Careful readers of yesterday's story, "Public Image Spotlighted in Aides' E-mails," in the Los Angeles Times about embarrassing e-mails from Governor Kathleen Blanco that involve her media savvy fashion sensibility during the Hurricane Katrina fiasco may remember similar relevations from a similar release of documents a few weeks ago that appeared in several stories in the New York Times, such as "Panel Still Waiting for Hurricane Katrina Papers," about former FEMA chief Michael Brown in which he describes himself as a "fashion god" thanks to his "Nordstroms" shopping habits. It is interesting that Blanco's office was careful to point out that many of these damaging e-mails were actually unsolicited.

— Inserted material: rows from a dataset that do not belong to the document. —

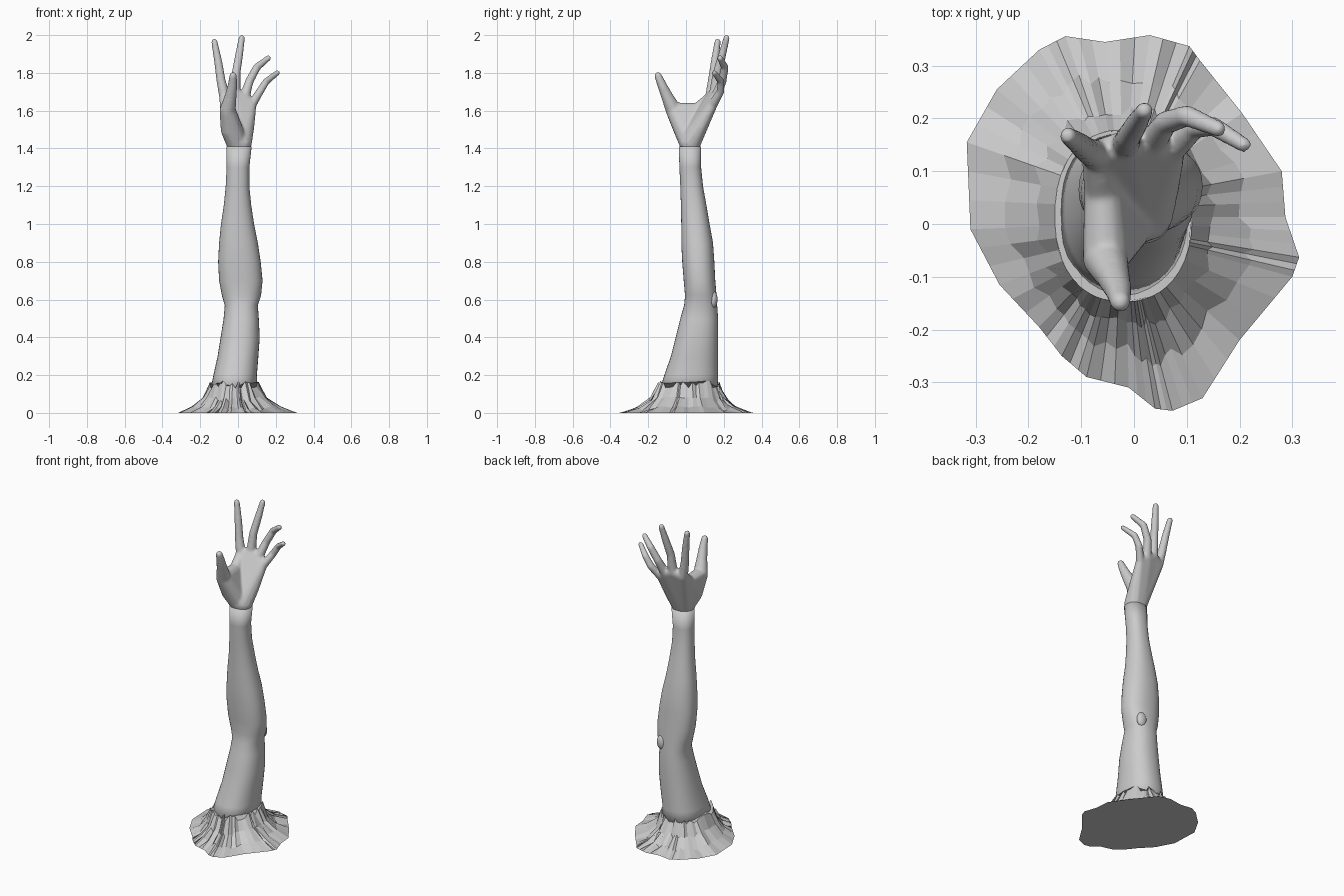
import bpy, bmesh, math, random
from mathutils import Vector

if "Cube" in bpy.data.objects:
    bpy.data.objects.remove(bpy.data.objects["Cube"])

random.seed(4)
grey = bpy.data.materials.new("plain grey")
grey.diffuse_color = (0.6, 0.6, 0.6, 1)
grey.use_nodes = True
grey.node_tree.nodes["Principled BSDF"].inputs["Base Color"].default_value = grey.diffuse_color


def finish(bm, name, smooth):
    bmesh.ops.recalc_face_normals(bm, faces=bm.faces)
    for f in bm.faces:
        f.smooth = smooth
    me = bpy.data.meshes.new(name)
    bm.to_mesh(me)
    bm.free()
    me.materials.append(grey)
    ob = bpy.data.objects.new(name, me)
    bpy.context.collection.objects.link(ob)
    return ob


def loft(bm, rings):
    """Bridge closed rings of points and cap both ends."""
    rows = [[bm.verts.new(p) for p in ring] for ring in rings]
    n = len(rows[0])
    for a, b in zip(rows, rows[1:]):
        for i in range(n):
            j = (i + 1) % n
            bm.faces.new((a[i], a[j], b[j], b[i]))
    bm.faces.new(rows[0][::-1])
    bm.faces.new(rows[-1])


def oval(x0, x1, y0, y1, angle, power=0.88):
    c, s = math.cos(angle), math.sin(angle)
    return ((x0 + x1) / 2 + (x1 - x0) / 2 * math.copysign(abs(c) ** power, c),
            (y0 + y1) / 2 + (y1 - y0) / 2 * math.copysign(abs(s) ** power, s))


# Arm: height, then left, right, front and back limits
sections = [
    (0.10, -.150, .105, -.145, .172), (0.20, -.130, .100, -.115, .170),
    (0.30, -.108, .108, -.080, .170), (0.40, -.092, .115, -.055, .170),
    (0.50, -.076, .110, -.030, .170), (0.57, -.070, .105, -.010, .165),
    (0.62, -.085, .122, -.005, .162), (0.70, -.100, .130, -.012, .155),
    (0.80, -.105, .120, -.020, .150), (0.90, -.100, .105, -.025, .143),
    (1.00, -.090, .085, -.025, .125), (1.10, -.075, .070, -.027, .108),
    (1.20, -.065, .060, -.030, .090), (1.30, -.060, .060, -.035, .080),
    (1.41, -.060, .072, -.038, .080)]
SIDES = 36
bm = bmesh.new()
loft(bm, [[(*oval(*s[1:], math.tau * i / SIDES), s[0]) for i in range(SIDES)]
          for s in sections])
arm = finish(bm, "arm", True)

# Elbow: low knob at the back
bm = bmesh.new()
bmesh.ops.create_uvsphere(bm, u_segments=20, v_segments=12, radius=1)
bmesh.ops.scale(bm, vec=(.032, .022, .045), verts=bm.verts)
bmesh.ops.translate(bm, vec=(.065, .145, .60), verts=bm.verts)
finish(bm, "elbow", True)

# Hand: hulls around balls (x, y, z, radius), fused and softened
hand_bm = bmesh.new()


def hull(*balls):
    tmp = bmesh.new()
    for x, y, z, r in balls:
        made = bmesh.ops.create_icosphere(tmp, subdivisions=2, radius=r + .002)
        bmesh.ops.translate(tmp, vec=(x, y, z), verts=made["verts"])
    cloud = [v.co.copy() for v in tmp.verts]
    tmp.free()
    tmp = bmesh.new()
    for co in cloud:
        tmp.verts.new(co)
    bmesh.ops.convex_hull(tmp, input=tmp.verts)
    bmesh.ops.delete(tmp, geom=[v for v in tmp.verts if not v.link_faces],
                     context='VERTS')
    me = bpy.data.meshes.new("piece")
    tmp.to_mesh(me)
    tmp.free()
    hand_bm.from_mesh(me)
    bpy.data.meshes.remove(me)


def chain(balls):
    for a, b in zip(balls, balls[1:]):
        hull(a, b)


fingers = [
    # index, middle, ring, little, from knuckle to tip
    [(-.070, .130, 1.67, .028), (-.090, .140, 1.76, .023),
     (-.105, .153, 1.86, .020), (-.125, .167, 1.965, .015)],
    [(-.015, .150, 1.69, .027), (-.010, .165, 1.80, .022),
     (.005, .190, 1.89, .020), (.020, .215, 1.985, .015)],
    [(.035, .155, 1.67, .026), (.060, .192, 1.755, .021),
     (.100, .205, 1.83, .019), (.160, .180, 1.878, .014)],
    [(.072, .140, 1.63, .024), (.115, .182, 1.70, .019),
     (.150, .185, 1.755, .017), (.208, .150, 1.80, .013)]]
wrist = [(-.005, .020, 1.43, .056), (.018, .022, 1.43, .056)]
for f in fingers:
    chain(f)
# Palm, split between neighbouring knuckles so it stays cupped
for a, b in zip(fingers, fingers[1:]):
    hull(*wrist, a[0], b[0])
hull(*wrist, (.055, .075, 1.51, .030), fingers[3][0])
# Thumb with its fleshy base and the web to the index side
thumb_base = [(-.045, -.020, 1.50, .046), (-.055, -.064, 1.60, .042)]
hull(wrist[0], *thumb_base)
chain([thumb_base[1], (-.040, -.098, 1.67, .031),
       (-.030, -.125, 1.73, .024), (-.026, -.148, 1.785, .018)])
hull(wrist[0], *thumb_base, (-.060, .060, 1.605, .034))
hull(wrist[0], (-.060, .060, 1.605, .034), fingers[0][0])

hand = finish(hand_bm, "hand", True)
fuse = hand.modifiers.new("fuse", 'REMESH')
fuse.mode = 'VOXEL'
fuse.voxel_size = .0065
fuse.use_smooth_shade = True
soften = hand.modifiers.new("soften", 'SMOOTH')
soften.factor = .5
soften.iterations = 6

# Ragged skirt around the foot of the arm
rim = [(.313, -.063), (.287, .013), (.28, .10), (.205, .21), (.125, .31),
       (.105, .337), (.03, .358), (-.055, .345), (-.13, .356), (-.18, .33),
       (-.26, .255), (-.317, .155), (-.31, -.01), (-.255, -.115),
       (-.18, -.195), (-.137, -.25), (-.09, -.29), (-.01, -.31), (.04, -.35),
       (.073, -.354), (.13, -.33), (.20, -.22), (.30, -.10)]
outer = []
for a, b in zip(rim, rim[1:] + rim[:1]):
    outer += [Vector(a).lerp(Vector(b), k / 3) for k in range(3)]
inner = []
for p in outer:
    ang = math.atan2(p.y - .015, p.x + .02)
    inner.append(Vector(oval(-.15, .11, -.147, .178, ang)))

rings = []
for t, z in ((0, 0), (.45, .035), (.78, .085), (1, .15)):
    ring = []
    for i, (p, q) in enumerate(zip(outer, inner)):
        folded = abs(p.y) > .2          # sharp creases at front and back
        shift = 0
        drop = 0
        if 0 < t < 1:
            shift = random.uniform(-.06, .06)
            drop = random.uniform(0, .022 if folded else .008)
            if folded and i % 3 == 1:
                drop += .012
        elif t == 1:
            drop = random.uniform(-.02, .02)
        v = p.lerp(q, t + shift)
        ring.append((v.x, v.y, max(0, z - drop)))
    rings.append(ring)
bm = bmesh.new()
loft(bm, rings)
finish(bm, "ground_skirt", False)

I have been working on an essay about the rhetorical function of e-mail before and during disasters and scandals. I contend that even though e-mail is a perfect medium for the preventative whistleblower, by virtue of its speed and provision of a channel that enables access to policymakers, it is rarely used for that purpose. Instead a backlog of incriminating e-mails is "leaked" to unintended addressees after the fact.